◆ **Exercise brief**
The response must consist of the lines below from the one with "outline.append((p.x, p.y + CY))" through the one with "0.01, 0.03, [circle(0.285", exactly as they appear and with both ends kept.

Source texts of formatted documents:
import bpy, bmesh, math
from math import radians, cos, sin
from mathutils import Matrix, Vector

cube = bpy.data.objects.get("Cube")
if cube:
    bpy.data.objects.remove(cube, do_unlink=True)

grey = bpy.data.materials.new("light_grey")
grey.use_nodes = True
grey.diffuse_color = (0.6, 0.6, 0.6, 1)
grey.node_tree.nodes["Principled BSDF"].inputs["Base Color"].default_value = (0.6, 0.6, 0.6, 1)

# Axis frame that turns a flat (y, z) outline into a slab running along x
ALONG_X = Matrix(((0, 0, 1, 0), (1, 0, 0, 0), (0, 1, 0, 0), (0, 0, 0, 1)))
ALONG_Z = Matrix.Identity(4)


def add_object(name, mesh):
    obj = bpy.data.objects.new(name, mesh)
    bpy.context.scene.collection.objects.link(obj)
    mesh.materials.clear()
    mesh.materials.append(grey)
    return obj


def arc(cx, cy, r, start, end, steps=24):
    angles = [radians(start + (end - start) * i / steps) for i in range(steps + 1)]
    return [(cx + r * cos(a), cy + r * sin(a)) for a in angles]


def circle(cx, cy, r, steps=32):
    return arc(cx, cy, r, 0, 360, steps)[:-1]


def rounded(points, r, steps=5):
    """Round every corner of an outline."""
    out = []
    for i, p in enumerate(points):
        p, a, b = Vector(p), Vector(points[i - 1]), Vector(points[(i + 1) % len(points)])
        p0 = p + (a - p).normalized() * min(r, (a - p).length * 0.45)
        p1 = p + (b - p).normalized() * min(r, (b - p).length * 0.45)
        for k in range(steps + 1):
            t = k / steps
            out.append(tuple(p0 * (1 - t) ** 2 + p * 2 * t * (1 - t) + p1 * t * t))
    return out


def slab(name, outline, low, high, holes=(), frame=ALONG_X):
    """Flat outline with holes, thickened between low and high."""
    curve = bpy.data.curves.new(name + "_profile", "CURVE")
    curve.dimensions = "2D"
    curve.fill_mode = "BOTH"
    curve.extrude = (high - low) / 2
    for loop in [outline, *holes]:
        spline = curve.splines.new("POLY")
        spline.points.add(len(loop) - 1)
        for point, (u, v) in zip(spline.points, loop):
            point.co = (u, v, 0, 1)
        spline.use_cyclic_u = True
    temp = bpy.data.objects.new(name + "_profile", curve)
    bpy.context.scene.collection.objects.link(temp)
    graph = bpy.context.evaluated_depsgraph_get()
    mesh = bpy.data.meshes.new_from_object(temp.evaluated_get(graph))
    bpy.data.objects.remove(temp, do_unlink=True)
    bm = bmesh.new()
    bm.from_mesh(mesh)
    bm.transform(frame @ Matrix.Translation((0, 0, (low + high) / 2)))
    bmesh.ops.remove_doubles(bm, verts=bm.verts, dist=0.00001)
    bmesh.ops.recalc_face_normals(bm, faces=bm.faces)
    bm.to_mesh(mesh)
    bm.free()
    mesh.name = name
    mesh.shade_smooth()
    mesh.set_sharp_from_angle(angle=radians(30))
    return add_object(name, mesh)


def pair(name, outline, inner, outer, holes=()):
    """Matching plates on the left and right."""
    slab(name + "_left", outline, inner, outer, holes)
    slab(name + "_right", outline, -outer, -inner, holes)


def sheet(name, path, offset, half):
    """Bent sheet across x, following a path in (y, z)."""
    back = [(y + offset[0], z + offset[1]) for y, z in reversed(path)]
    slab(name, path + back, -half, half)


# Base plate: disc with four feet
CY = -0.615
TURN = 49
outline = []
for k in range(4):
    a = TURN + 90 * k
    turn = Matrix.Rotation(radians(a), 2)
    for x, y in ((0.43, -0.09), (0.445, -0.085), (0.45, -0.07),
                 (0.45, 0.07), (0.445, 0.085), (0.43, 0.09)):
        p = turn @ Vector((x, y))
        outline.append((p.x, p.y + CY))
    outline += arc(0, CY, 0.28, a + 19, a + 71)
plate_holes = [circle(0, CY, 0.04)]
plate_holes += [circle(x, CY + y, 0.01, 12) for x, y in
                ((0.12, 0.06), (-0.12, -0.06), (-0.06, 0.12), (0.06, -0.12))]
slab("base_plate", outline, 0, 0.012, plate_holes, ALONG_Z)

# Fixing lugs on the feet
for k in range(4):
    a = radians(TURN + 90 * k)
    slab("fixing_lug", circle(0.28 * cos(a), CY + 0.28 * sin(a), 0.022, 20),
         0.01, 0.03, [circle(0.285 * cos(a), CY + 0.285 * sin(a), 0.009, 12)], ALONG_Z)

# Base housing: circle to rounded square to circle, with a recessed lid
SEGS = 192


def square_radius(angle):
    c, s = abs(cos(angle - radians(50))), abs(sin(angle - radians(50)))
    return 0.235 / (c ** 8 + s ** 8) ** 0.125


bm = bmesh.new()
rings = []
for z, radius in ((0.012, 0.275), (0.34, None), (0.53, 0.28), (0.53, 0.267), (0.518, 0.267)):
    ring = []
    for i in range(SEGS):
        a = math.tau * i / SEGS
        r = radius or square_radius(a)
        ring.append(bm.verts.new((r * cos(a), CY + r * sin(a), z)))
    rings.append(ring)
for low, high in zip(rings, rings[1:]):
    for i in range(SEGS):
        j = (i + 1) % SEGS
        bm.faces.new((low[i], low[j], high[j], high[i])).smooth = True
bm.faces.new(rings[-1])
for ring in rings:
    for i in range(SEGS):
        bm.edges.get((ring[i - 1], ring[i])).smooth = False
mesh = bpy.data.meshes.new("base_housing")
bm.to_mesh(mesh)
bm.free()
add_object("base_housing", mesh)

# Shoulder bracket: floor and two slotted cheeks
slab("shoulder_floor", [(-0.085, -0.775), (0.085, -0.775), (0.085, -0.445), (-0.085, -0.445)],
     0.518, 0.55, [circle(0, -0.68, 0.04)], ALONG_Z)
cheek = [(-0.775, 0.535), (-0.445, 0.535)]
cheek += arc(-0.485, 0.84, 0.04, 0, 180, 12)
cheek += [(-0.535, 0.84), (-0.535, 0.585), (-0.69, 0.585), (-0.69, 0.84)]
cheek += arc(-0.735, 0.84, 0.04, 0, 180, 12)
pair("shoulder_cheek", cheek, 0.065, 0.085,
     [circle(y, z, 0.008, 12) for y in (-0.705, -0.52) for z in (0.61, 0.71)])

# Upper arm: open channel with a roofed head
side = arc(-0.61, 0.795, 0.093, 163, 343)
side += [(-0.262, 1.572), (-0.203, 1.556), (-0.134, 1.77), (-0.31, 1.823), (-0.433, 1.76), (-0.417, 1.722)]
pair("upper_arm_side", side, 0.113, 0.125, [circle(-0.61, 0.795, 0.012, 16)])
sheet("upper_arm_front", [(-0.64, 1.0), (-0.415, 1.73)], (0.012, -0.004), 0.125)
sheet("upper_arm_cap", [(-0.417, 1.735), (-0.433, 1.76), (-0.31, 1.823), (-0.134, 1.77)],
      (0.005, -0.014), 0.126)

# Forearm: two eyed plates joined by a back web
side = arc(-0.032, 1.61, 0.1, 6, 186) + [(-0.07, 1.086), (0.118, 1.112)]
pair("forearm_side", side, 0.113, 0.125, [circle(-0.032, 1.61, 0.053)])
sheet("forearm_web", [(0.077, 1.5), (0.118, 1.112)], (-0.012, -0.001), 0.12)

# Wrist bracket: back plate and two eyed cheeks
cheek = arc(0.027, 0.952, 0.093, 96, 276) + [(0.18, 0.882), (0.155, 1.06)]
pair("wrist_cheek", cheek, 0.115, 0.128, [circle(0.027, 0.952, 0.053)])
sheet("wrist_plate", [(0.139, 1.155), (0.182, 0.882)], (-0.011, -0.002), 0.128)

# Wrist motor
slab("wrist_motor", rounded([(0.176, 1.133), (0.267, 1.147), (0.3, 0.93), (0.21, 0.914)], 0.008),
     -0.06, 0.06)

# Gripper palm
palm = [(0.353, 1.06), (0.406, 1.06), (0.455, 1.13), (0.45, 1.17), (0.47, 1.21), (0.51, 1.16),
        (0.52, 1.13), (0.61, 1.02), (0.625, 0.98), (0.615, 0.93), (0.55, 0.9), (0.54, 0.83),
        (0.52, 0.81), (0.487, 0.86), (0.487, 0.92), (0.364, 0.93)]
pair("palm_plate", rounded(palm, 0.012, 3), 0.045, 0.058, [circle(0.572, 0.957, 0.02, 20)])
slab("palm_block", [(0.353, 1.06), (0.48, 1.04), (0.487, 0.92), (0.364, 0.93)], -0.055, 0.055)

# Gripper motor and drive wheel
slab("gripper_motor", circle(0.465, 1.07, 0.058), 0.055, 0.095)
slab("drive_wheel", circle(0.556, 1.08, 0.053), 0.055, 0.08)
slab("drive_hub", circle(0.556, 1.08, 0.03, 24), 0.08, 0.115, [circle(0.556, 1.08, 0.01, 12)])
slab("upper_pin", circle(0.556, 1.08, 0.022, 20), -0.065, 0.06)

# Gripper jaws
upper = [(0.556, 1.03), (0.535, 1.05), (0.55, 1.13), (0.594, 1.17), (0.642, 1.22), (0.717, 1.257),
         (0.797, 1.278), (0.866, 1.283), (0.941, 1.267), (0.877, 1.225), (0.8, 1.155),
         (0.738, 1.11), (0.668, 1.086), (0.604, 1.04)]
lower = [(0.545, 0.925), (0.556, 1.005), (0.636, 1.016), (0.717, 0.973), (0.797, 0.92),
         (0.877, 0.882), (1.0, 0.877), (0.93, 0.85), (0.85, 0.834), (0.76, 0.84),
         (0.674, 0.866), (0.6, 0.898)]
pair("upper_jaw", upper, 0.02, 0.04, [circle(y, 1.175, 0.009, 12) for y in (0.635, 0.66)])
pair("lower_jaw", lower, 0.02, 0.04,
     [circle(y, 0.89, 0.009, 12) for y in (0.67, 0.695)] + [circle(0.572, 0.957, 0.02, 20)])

◆ **Solution below**
        outline.append((p.x, p.y + CY))
    outline += arc(0, CY, 0.28, a + 19, a + 71)
plate_holes = [circle(0, CY, 0.04)]
plate_holes += [circle(x, CY + y, 0.01, 12) for x, y in
                ((0.12, 0.06), (-0.12, -0.06), (-0.06, 0.12), (0.06, -0.12))]
slab("base_plate", outline, 0, 0.012, plate_holes, ALONG_Z)

# Fixing lugs on the feet
for k in range(4):
    a = radians(TURN + 90 * k)
    slab("fixing_lug", circle(0.28 * cos(a), CY + 0.28 * sin(a), 0.022, 20),
         0.01, 0.03, [circle(0.285 * cos(a), CY + 0.285 * sin(a), 0.009, 12)], ALONG_Z)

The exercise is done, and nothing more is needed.